Aerial photo taken on June 13, 2020 shows houses devastated by flood in Bifeng Town of Zheng'an County in Zunyi, southwest China's Guizhou Province. (Xinhua/Liu Xu)

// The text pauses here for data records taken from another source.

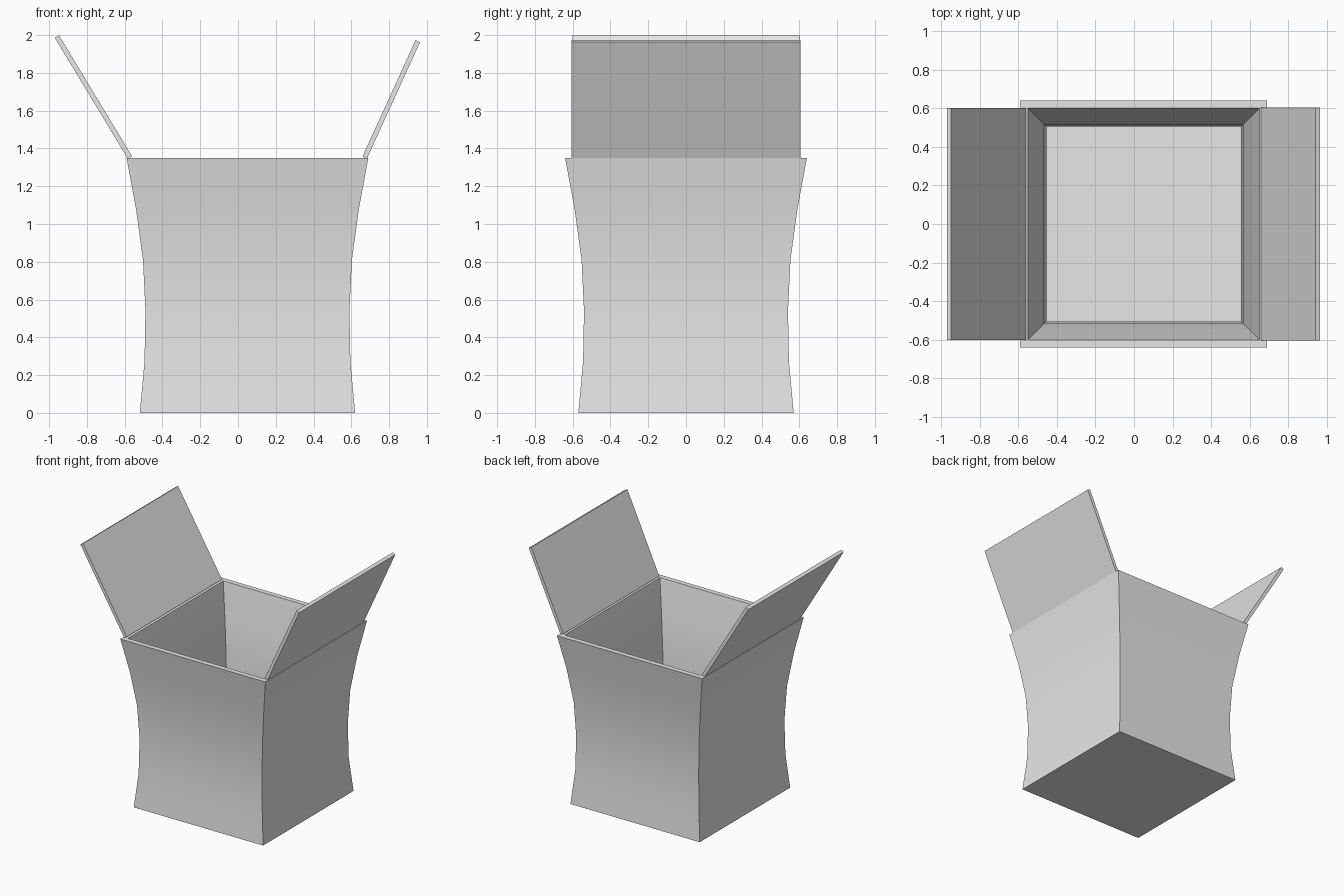
import bpy, bmesh, math
from mathutils import Vector

cube = bpy.data.objects.get("Cube")
if cube:
    bpy.data.objects.remove(cube, do_unlink=True)

grey = bpy.data.materials.new("light grey")
grey.use_nodes = True
colour = (0.8, 0.8, 0.8, 1)
grey.diffuse_color = colour
grey.node_tree.nodes["Principled BSDF"].inputs["Base Color"].default_value = colour


def finish(bm, name, smooth=False):
    bmesh.ops.recalc_face_normals(bm, faces=bm.faces)
    mesh = bpy.data.meshes.new(name)
    bm.to_mesh(mesh)
    bm.free()
    mesh.materials.append(grey)
    obj = bpy.data.objects.new(name, mesh)
    bpy.context.collection.objects.link(obj)
    if smooth:
        bpy.ops.object.select_all(action="DESELECT")
        obj.select_set(True)
        bpy.context.view_layer.objects.active = obj
        bpy.ops.object.shade_smooth_by_angle(angle=math.radians(30))
    return obj


# Waisted open box: square rings up the outside, then down the inside
HEIGHT, CENTRE_X, FLOOR = 1.35, 0.05, 0.035
half_widths = [0.57, 0.545, 0.54, 0.553, 0.59, 0.64]
step = HEIGHT / (len(half_widths) - 1)
outer = [(w, i * step) for i, w in enumerate(half_widths)]
inner = [(w - 0.033 - 0.007 * z / HEIGHT, max(z, FLOOR)) for w, z in reversed(outer)]

bm = bmesh.new()
rings = []
for w, z in outer + inner:
    rings.append([bm.verts.new((CENTRE_X + sx * w, sy * w, z))
                  for sx, sy in ((-1, -1), (1, -1), (1, 1), (-1, 1))])
for low, high in zip(rings, rings[1:]):
    for i in range(4):
        j = (i + 1) % 4
        bm.faces.new((low[i], low[j], high[j], high[i]))
bm.faces.new(rings[0])
bm.faces.new(rings[-1])
finish(bm, "box_body", smooth=True)


# Open flaps: thin slabs leaning outwards from the rim
def flap(name, base, tip, half_depth, thickness=0.026):
    base, tip = Vector(base), Vector(tip)
    along = (tip - base).normalized()
    side = Vector((along.y, -along.x)) * thickness / 2
    profile = [base - side, base + side, tip + side, tip - side]
    bm = bmesh.new()
    face = bm.faces.new([bm.verts.new((p.x, -half_depth, p.y)) for p in profile])
    made = bmesh.ops.extrude_face_region(bm, geom=[face])["geom"]
    verts = [g for g in made if isinstance(g, bmesh.types.BMVert)]
    bmesh.ops.translate(bm, verts=verts, vec=(0, 2 * half_depth, 0))
    finish(bm, name)


flap("right_flap", (-0.572, 1.352), (-0.959, 1.993), 0.6)
flap("left_flap", (0.671, 1.352), (0.952, 1.968), 0.605)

In southwest China's Guizhou Province, continuous rains battered a company that manufactures spring water products in the village of Guakou. The company employs many poor villagers to help them cast off poverty. Village official Zhou Minhua has been leading workers to help clean the sludge and check the condition of machines in the workshop. "It will take about half a month for the company's operations to return to normal," Zhou said. In the county of Guzhang, central China's Hunan Province, downpours have toppled or damaged 50 houses and destroyed more than 140 hectares of crops, with direct economic losses exceeding 15 million yuan (2.1 million U.S. dollars). China's national observatory on Friday renewed its yellow alert for rainstorms, as incessant downpours continued to wreak havoc across vast stretches of the country. The National Meteorological Center has advised local authorities to remain alert for possible flooding, landslides and mudslides, and recommended halting outdoor operations in hazardous areas. EFFORTS KEEP POVERTY AT BAY To prevent floods from hampering China's anti-poverty campaign, authorities are implementing powerful measures. In Guizhou's Jiangkou County, local authorities have relocated some flood-affected poor residents into a resettlement area in the county. The Fanrui residential compound houses 9,807 people from various ethnic groups. Villager Zhang Lianghua and his family, all on the poverty list, have relocated to the community. His house was severely damaged in the natural disaster and is barely livable now. "They have purchased domestic utilities such as a washing machine and a water dispenser," said Zhang, 38. In Chongqing's Pengshui, county officials have dispatched staff to help discharge floodwater, fix damaged crop-fields and help inundated plants recover. Meanwhile, they have applied for more funds to help impoverished residents regain ground. Insurance companies are also paying them. "As many farmers have purchased insurance policies beforehand, their losses can be covered," said Hu Xiaobing, a village official. "Each farmer only paid 9 yuan, and the government has subsidized 27 yuan for each of them. The insurance company pays each farmer 9,000 yuan for a hectare of crop-field." The local government has organized farmers to reap harvests from the undamaged crops to minimize losses, and helped them grow new ones. In Hunan's Guzhang County, local officials have sent teams to help assess property loss in the flood. Shi Shuiqing, a deaf and mute resident in the village of Shibi, had prepared 87 wood logs to build a cowshed. All the materials were washed away in the flood. Officials and local residents have helped him retrieve the logs. Some locals were evacuated after the flood befell. "I feel safe. Thanks to the officials for the help," said Huang Weimin, a villager. "I am relieved." Enditem